(INFORMATION GIVEN Opens)
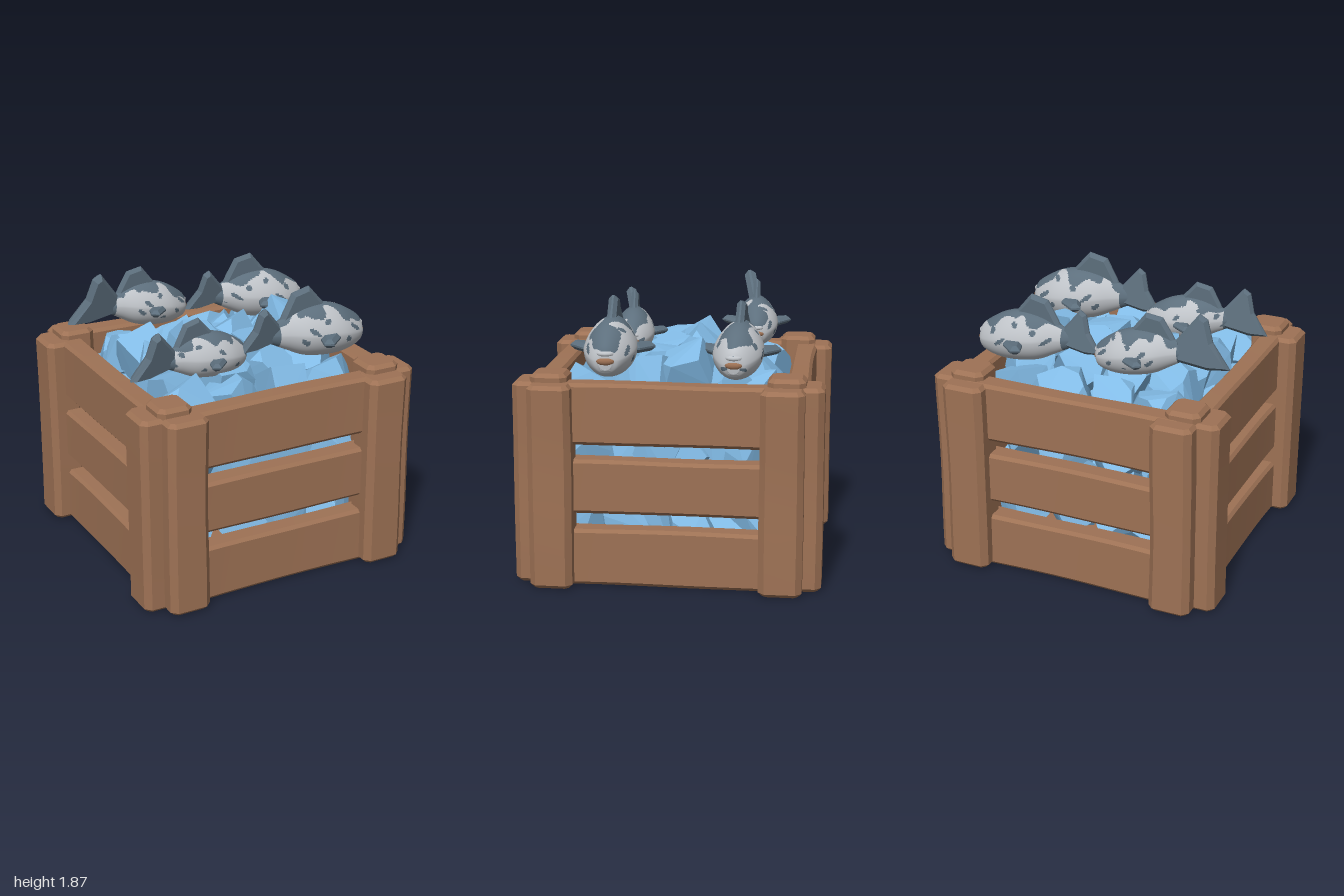
import * as THREE from 'three';
import { toCreasedNormals } from 'three/addons/utils/BufferGeometryUtils.js';
import { ConvexGeometry } from 'three/addons/geometries/ConvexGeometry.js';

const mat = (name, color) => {
  const m = new THREE.MeshStandardMaterial({ color });
  m.name = name;
  return m;
};

// small seeded random number generator
let seed = 7;
const rnd = () => {
  seed = (seed * 16807) % 2147483647;
  return seed / 2147483647;
};
const jit = (a) => (rnd() * 2 - 1) * a;

function polygon(points) {
  return new THREE.Shape(points.map(([x, y]) => new THREE.Vector2(x, y)));
}

// hand-cut timber: section w by t with chamfer c, running along z,
// slightly wavy and thinned by waist in the middle
function board(length, w, t, c, waist) {
  const x = w / 2 - c, y = t / 2 - c;
  const shape = polygon([[-x, -y + c], [-x + c, -y], [x - c, -y], [x, -y + c],
    [x, y - c], [x - c, y], [-x + c, y], [-x, y - c]]);
  const geo = new THREE.ExtrudeGeometry(shape, {
    depth: length - 2 * c, steps: 10, bevelThickness: c, bevelSize: c, bevelSegments: 1,
  });
  geo.translate(0, 0, c - length / 2);
  const p = geo.attributes.position, phase = rnd() * 6;
  for (let i = 0; i < p.count; i++) {
    const z = p.getZ(i), u = (2 * z) / length;
    const thin = 1 - waist * (1 - u ** 4) + 0.015 * Math.sin(z * 6 + phase);
    p.setX(i, p.getX(i) * thin + 0.004 * Math.sin(z * 4 + phase));
    p.setY(i, p.getY(i) * (1 + 0.012 * Math.sin(z * 5 + phase * 2)));
  }
  return toCreasedNormals(geo, 0.5);
}

// irregular block of ice: a jittered cube with some corners cut off
function iceGeometry(size) {
  const pts = [], h = size / 2;
  for (const x of [-h, h]) for (const y of [-h, h]) for (const z of [-h, h]) {
    const v = new THREE.Vector3(x + jit(h * 0.12), y + jit(h * 0.12), z + jit(h * 0.12));
    if (rnd() < 0.5) {
      pts.push(v);
    } else {
      const cut = 0.45 + rnd() * 0.3;
      for (const axis of ['x', 'y', 'z']) {
        const q = v.clone();
        q[axis] *= 1 - cut;
        pts.push(q);
      }
    }
  }
  return new ConvexGeometry(pts);
}

// body stations: x, top, bottom, half width
const BODY = [
  [-0.30, 0.07, -0.04, 0.03], [-0.18, 0.13, -0.10, 0.085], [-0.05, 0.17, -0.16, 0.145],
  [0.10, 0.18, -0.185, 0.172], [0.22, 0.15, -0.185, 0.165], [0.33, 0.09, -0.165, 0.125],
  [0.39, 0.045, -0.14, 0.085], [0.415, 0.01, -0.11, 0.045],
];

// lofted body; faces go to the light or the dark group by a blotch rule
function bodyGeometry(phase) {
  const outline = new THREE.CatmullRomCurve3(BODY.map((s) => new THREE.Vector3(s[0], s[1], s[2])));
  const width = new THREE.CatmullRomCurve3(BODY.map((s) => new THREE.Vector3(s[0], s[3], 0)));
  const rows = 110, cols = 96, pos = [], light = [], dark = [];
  for (let i = 0; i <= rows; i++) {
    const o = outline.getPoint(i / rows), w = width.getPoint(i / rows).y;
    for (let j = 0; j < cols; j++) {
      const a = (j / cols) * Math.PI * 2, s = Math.sin(a);
      pos.push(o.x, (o.y + o.z) / 2 + s * (o.y - o.z) / 2,
        w * Math.cos(a) * (1 - 0.22 * Math.max(0, s)));
    }
  }
  const isDark = (i, j) => {
    const k = (i * cols + j) * 3, x = pos[k], y = pos[k + 1], z = pos[k + 2];
    const s = Math.sin(((j + 0.5) / cols) * Math.PI * 2);
    const n = Math.sin(x * 21 + phase + z * 9) + 0.7 * Math.sin(x * 37 - z * 25 + phase * 3)
      + 0.5 * Math.sin(y * 50 + x * 15 + phase);
    const spots = Math.sin(x * 30 + phase * 2 + Math.sin(y * 30)) * Math.sin(y * 36 + phase + x * 12);
    return s > 0.74 - 0.15 * n || (spots > 0.75 && s > -0.5) || x < -0.24;
  };
  for (let i = 0; i < rows; i++) {
    for (let j = 0; j < cols; j++) {
      const a = i * cols + j, b = i * cols + (j + 1) % cols;
      (isDark(i, j) ? dark : light).push(a, a + cols, b, b, a + cols, b + cols);
    }
  }
  // end caps
  const last = rows * cols, n = pos.length / 3;
  pos.push(-0.30, 0.015, 0, 0.42, -0.05, 0);
  for (let j = 0; j < cols; j++) {
    const k = (j + 1) % cols;
    dark.push(n, j, k);
    light.push(n + 1, last + k, last + j);
  }
  const geo = new THREE.BufferGeometry();
  geo.setAttribute('position', new THREE.Float32BufferAttribute(pos, 3));
  geo.setIndex([...light, ...dark]);
  geo.addGroup(0, light.length, 0);
  geo.addGroup(light.length, dark.length, 1);
  geo.computeVertexNormals();
  return geo;
}

function finGeometry(points, thick) {
  const geo = new THREE.ExtrudeGeometry(polygon(points), {
    depth: thick * 0.2, bevelThickness: thick * 0.4, bevelSize: 0.025, bevelOffset: -0.025, bevelSegments: 1,
  });
  return geo.translate(0, 0, -thick * 0.1);
}

const TAIL = [[0.03, 0.08], [-0.14, 0.28], [-0.2, 0.24], [-0.24, 0.08], [-0.37, -0.11], [-0.21, -0.12], [0.03, -0.07]];
const DORSAL = [[-0.25, 0.04], [-0.2, 0.15], [-0.13, 0.28], [0.0, 0.31], [0.07, 0.23], [0.17, 0.12]];
const SIDE_FIN = [[0.16, 0.12], [0.14, 0.19], [0.03, 0.28], [-0.03, 0.25], [0.02, 0.12]];

export function createModel() {
  const wood = mat('wood', 0x9e7255);
  const ice = mat('ice', 0x82bbe6);
  const pale = mat('pale scales', 0xc0c4c9);
  const slate = mat('slate scales', 0x5d6f7d);
  const model = new THREE.Group();
  const add = (parent, name, geo, material, x = 0, y = 0, z = 0) => {
    const m = new THREE.Mesh(geo, material);
    m.name = name;
    m.position.set(x, y, z);
    parent.add(m);
    return m;
  };

  // crate
  const crate = new THREE.Group();
  crate.name = 'crate';
  model.add(crate);
  const upright = (h, w, d) => board(h, w, d, 0.025, 0).rotateX(-Math.PI / 2);
  for (const sx of [-1, 1]) for (const sz of [-1, 1]) {
    add(crate, 'cornerCore', upright(1.38, 0.24, 0.24), wood, sx * 0.76, 0.71, sz * 0.76);
    add(crate, 'endPost', upright(1.34, 0.28, 0.24), wood, sx * 0.73, 0.675, sz * 0.88);
    add(crate, 'sidePost', upright(1.34, 0.24, 0.28), wood, sx * 0.88, 0.675, sz * 0.74);
  }
  const plank = (h) => board(1.5, 0.17, h, 0.014, 0.15);
  for (const [low, high] of [[0.005, 0.385], [0.49, 0.845], [0.945, 1.345]]) {
    const y = (low + high) / 2, h = high - low;
    for (const s of [-1, 1]) {
      add(crate, 'endPlank', plank(h).rotateY(Math.PI / 2), wood, 0, y, s * 0.82);
      add(crate, 'sidePlank', plank(h), wood, s * 0.815, y, 0);
    }
  }
  add(crate, 'floor', new THREE.BoxGeometry(1.5, 0.04, 1.14), wood, 0, 0.1, 0);

  // heap of ice, top layer highest just behind the middle and lower at the rims
  const heap = new THREE.Group();
  heap.name = 'iceHeap';
  model.add(heap);
  const crown = [-0.06, -0.02, 0.07, 0.02, -0.03, -0.07];
  for (let l = 0; l < 5; l++) for (let i = 0; i < 4; i++) for (let k = 0; k < 6; k++) {
    const raise = l === 4 ? crown[k] : 0;
    const block = add(heap, 'iceBlock', iceGeometry(0.25 + rnd() * 0.03), ice,
      -0.52 + i * 0.35 + jit(0.03), 0.35 + l * 0.235 + raise + jit(0.02), -0.54 + k * 0.216 + jit(0.02));
    block.rotation.set(jit(1.5), jit(1.5), jit(1.5));
  }

  // fish: x, y, z, scale, yaw, pitch, tail size
  const poses = [
    [0.45, 1.54, 0.40, 1.0, 0.03, 0, 0.75],
    [0.47, 1.54, -0.44, 0.95, -0.04, -0.03, 0.75],
    [-0.36, 1.50, 0.38, 0.84, 0.09, 0, 0.95],
    [-0.37, 1.59, -0.48, 0.85, 0.07, -0.06, 1.05],
  ];
  poses.forEach(([x, y, z, scale, yaw, pitch, tailSize], i) => {
    const fish = new THREE.Group();
    fish.name = 'fish';
    fish.position.set(x, y, z);
    fish.rotation.set(0, yaw, pitch);
    fish.scale.setScalar(scale);
    model.add(fish);
    add(fish, 'body', bodyGeometry(1 + i * 1.9), [pale, slate]);
    const tail = add(fish, 'tailFin', finGeometry(TAIL, 0.09), slate, -0.25, 0.02, 0);
    tail.scale.setScalar(tailSize);
    tail.rotation.set(0.2, 0.05, 0);
    add(fish, 'backFin', finGeometry(DORSAL, 0.06), slate);
    for (const s of [-1, 1]) {
      add(fish, 'sideFin', finGeometry(SIDE_FIN.map(([a, b]) => [a, b * s]), 0.06).rotateX(Math.PI / 2),
        slate, 0, -0.02, 0);
    }
    // open mouth between two lips
    const lump = (name, m, px, py, a, b, c) =>
      add(fish, name, new THREE.SphereGeometry(1, 12, 8).scale(a, b, c), m, px, py, 0);
    lump('mouth', wood, 0.405, -0.052, 0.024, 0.028, 0.06);
    lump('upperLip', pale, 0.385, -0.005, 0.042, 0.024, 0.06);
    lump('lowerLip', pale, 0.375, -0.105, 0.042, 0.024, 0.06);
  });
  return model;
}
(INFORMATION GIVEN Closes)
■ **THE TASK**: Extract every line above containing the word "name".

■ **RESULT OF THIS TASK**:
const mat = (name, color) => {
  m.name = name;
  const add = (parent, name, geo, material, x = 0, y = 0, z = 0) => {
    m.name = name;
  crate.name = 'crate';
  heap.name = 'iceHeap';
    fish.name = 'fish';
    const lump = (name, m, px, py, a, b, c) =>
      add(fish, name, new THREE.SphereGeometry(1, 12, 8).scale(a, b, c), m, px, py, 0);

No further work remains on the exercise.